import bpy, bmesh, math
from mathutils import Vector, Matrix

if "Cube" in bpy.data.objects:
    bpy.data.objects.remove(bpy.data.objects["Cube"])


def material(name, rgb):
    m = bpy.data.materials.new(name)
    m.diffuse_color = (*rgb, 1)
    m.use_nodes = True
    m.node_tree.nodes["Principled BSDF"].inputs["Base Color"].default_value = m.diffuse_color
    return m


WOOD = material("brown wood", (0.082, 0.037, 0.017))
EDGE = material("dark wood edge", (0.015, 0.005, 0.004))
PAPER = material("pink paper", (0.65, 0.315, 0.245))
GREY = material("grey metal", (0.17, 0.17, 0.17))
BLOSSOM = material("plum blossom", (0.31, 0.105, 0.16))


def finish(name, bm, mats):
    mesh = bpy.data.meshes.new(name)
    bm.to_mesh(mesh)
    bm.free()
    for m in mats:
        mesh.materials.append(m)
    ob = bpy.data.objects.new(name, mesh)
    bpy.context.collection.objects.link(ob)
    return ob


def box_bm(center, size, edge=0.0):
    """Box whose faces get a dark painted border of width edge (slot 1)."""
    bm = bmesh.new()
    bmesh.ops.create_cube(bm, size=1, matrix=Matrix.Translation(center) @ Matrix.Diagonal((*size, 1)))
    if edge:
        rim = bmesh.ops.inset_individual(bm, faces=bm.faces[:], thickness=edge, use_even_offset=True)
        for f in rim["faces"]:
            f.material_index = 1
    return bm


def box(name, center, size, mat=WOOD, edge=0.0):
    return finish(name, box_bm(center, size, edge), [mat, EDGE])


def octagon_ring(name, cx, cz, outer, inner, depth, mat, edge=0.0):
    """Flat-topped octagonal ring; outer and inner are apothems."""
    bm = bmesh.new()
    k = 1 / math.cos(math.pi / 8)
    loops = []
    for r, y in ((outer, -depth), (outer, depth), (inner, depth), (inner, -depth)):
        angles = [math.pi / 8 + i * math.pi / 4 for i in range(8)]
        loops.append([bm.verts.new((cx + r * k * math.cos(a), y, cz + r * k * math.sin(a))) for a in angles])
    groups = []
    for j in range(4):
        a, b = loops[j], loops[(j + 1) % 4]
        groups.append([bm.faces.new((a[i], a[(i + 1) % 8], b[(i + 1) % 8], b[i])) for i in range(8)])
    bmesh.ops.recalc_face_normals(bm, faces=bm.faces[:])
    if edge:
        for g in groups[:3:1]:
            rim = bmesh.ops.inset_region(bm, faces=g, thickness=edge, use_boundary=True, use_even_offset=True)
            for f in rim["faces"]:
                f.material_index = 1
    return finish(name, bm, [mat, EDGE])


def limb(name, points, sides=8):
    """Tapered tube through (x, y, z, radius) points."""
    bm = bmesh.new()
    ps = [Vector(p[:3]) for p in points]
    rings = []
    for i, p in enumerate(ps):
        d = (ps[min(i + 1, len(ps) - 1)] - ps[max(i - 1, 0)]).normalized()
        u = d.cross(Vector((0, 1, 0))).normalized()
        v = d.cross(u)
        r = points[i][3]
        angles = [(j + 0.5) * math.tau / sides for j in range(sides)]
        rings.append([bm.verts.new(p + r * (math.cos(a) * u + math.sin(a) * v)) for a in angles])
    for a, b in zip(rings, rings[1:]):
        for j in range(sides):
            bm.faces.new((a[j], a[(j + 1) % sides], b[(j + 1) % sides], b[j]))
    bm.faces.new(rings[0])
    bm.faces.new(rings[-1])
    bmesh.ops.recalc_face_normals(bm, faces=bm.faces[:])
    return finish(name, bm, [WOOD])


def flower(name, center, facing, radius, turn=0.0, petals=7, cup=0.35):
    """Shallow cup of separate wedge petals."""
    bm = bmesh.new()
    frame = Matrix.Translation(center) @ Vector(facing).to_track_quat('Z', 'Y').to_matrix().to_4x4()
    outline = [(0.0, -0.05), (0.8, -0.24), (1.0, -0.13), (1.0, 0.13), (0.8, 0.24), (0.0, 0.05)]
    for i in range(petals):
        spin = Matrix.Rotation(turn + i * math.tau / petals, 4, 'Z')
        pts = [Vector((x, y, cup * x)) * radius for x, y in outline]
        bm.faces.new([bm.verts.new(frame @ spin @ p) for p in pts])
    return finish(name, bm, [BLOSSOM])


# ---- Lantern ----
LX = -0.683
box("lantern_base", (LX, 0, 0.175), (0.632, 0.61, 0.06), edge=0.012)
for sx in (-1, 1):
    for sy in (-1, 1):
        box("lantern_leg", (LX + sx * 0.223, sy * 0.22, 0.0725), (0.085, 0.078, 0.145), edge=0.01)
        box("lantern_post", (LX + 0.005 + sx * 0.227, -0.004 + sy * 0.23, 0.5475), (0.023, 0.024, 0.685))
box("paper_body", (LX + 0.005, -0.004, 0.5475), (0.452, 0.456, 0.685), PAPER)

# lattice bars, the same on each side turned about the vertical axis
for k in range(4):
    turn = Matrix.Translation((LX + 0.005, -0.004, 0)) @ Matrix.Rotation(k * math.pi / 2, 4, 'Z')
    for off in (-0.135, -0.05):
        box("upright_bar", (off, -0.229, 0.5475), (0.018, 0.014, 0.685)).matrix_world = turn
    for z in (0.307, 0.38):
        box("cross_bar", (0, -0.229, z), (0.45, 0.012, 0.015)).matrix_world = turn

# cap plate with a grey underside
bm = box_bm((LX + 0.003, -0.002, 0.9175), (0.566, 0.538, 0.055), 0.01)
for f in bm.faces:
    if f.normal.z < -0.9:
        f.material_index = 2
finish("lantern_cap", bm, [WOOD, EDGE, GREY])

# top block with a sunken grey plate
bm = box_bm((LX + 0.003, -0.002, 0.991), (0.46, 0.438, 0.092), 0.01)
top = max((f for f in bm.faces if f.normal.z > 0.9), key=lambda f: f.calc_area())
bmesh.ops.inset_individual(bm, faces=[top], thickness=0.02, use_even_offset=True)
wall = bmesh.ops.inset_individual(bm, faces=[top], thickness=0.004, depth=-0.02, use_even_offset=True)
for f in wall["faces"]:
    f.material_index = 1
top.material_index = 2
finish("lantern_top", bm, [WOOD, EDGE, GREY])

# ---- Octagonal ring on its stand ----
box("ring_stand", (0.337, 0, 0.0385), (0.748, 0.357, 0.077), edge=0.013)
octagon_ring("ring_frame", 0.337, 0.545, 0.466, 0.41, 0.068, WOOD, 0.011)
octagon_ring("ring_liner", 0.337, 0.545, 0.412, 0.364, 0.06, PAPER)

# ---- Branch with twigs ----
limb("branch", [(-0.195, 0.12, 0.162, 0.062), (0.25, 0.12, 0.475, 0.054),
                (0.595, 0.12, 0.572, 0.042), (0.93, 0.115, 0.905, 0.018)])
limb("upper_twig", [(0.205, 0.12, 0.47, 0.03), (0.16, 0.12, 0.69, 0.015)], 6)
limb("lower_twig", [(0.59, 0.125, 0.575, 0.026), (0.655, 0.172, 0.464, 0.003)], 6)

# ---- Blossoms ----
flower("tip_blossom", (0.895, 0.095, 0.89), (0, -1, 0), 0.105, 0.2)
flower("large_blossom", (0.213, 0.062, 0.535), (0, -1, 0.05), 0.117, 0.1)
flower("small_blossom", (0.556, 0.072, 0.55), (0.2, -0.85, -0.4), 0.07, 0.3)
########
** Exercise **
Out of the preceding entries, pull every line containing the string "points".

** Solution to the problem **
def limb(name, points, sides=8):
    """Tapered tube through (x, y, z, radius) points."""
    ps = [Vector(p[:3]) for p in points]
        r = points[i][3]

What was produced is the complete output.